When the clock stroke two on Wednesday, bells started ringing at the Congress Center in Davos and the banquet was emptying up. After a few minutes, only some participants could still be seen. What was left were plates with food leftovers being taken away by waiters.
Jose Dias, Food Manager at the World Resources Forum, explained what happens to the food after the dishes are taken back to the kitchen.
“We give food to the staff. If that is too much, then we give it to them to take home. If it is still too much, we take it to Home Argo”, he said.
The Argo is a foundation that runs workshops and residential homes for adults with disabilities in the Grisons region.
But what happens when you take a bite of your wrap and leave the rest in your plate? “I leave that aside and then give it to a biogas company”, said Dias.

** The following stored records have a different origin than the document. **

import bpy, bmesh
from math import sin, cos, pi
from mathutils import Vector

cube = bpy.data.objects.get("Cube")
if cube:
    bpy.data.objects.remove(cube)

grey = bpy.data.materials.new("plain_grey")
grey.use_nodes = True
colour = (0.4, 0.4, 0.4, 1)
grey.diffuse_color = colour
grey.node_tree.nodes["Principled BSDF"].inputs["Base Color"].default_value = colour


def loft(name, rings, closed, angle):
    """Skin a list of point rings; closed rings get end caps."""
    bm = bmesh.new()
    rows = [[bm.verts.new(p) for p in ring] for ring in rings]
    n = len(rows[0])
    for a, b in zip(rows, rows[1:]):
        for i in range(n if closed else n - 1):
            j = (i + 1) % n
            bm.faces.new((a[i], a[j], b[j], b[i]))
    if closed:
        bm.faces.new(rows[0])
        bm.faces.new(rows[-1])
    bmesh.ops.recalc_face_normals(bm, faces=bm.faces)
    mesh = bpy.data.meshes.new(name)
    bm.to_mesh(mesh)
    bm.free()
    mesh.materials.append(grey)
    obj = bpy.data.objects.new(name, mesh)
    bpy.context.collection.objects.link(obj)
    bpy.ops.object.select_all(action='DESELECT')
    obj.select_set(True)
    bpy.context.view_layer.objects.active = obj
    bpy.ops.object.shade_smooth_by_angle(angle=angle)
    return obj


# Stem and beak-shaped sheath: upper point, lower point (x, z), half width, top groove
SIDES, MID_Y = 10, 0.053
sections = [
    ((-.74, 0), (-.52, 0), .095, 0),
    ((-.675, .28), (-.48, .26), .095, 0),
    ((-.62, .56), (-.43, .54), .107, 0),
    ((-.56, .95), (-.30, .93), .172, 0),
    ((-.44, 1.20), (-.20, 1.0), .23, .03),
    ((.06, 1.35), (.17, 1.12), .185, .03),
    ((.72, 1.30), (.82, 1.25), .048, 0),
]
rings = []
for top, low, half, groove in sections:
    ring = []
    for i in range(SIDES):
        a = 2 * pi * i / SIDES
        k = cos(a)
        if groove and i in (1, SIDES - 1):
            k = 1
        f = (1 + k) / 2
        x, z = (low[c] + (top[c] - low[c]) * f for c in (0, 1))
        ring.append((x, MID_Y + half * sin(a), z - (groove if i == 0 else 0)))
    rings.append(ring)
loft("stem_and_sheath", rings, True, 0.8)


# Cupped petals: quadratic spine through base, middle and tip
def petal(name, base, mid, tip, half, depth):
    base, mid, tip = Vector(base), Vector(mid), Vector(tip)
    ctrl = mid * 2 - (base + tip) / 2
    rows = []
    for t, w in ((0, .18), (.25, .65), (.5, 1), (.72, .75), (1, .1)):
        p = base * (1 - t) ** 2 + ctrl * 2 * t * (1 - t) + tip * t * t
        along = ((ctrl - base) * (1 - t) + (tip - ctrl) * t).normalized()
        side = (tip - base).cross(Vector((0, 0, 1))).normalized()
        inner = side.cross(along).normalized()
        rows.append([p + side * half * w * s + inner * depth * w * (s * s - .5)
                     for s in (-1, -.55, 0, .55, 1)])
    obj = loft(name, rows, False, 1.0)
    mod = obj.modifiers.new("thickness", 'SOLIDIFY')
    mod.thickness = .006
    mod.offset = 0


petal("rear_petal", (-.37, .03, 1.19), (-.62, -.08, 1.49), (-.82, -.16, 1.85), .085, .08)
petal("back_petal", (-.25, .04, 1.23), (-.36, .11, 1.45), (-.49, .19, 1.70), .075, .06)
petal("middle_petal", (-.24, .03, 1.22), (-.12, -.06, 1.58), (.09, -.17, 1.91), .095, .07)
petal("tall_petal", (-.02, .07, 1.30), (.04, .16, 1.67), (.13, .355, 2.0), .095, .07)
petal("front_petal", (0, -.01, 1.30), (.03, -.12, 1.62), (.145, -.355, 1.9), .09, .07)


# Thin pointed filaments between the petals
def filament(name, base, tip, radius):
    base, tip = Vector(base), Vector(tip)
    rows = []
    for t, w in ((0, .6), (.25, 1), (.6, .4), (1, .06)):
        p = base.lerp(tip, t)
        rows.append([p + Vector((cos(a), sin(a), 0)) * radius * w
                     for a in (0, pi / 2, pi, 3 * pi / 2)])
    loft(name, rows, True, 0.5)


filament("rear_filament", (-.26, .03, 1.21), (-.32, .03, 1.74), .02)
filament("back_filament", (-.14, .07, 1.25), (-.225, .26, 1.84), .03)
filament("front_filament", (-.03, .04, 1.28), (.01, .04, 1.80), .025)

The problem is that as the conference went by, the participants were not informed of what happens to the leftovers, making them think that they were producing food waste: “I’m not confortable seeing wasted food on my plate”, said Barbara Ann Hirsh, a resident of Santa Barbara, California, who writes “Eco-facts” for an online magazine. “I wouldn’t mind if I knew the food here was going to be composed.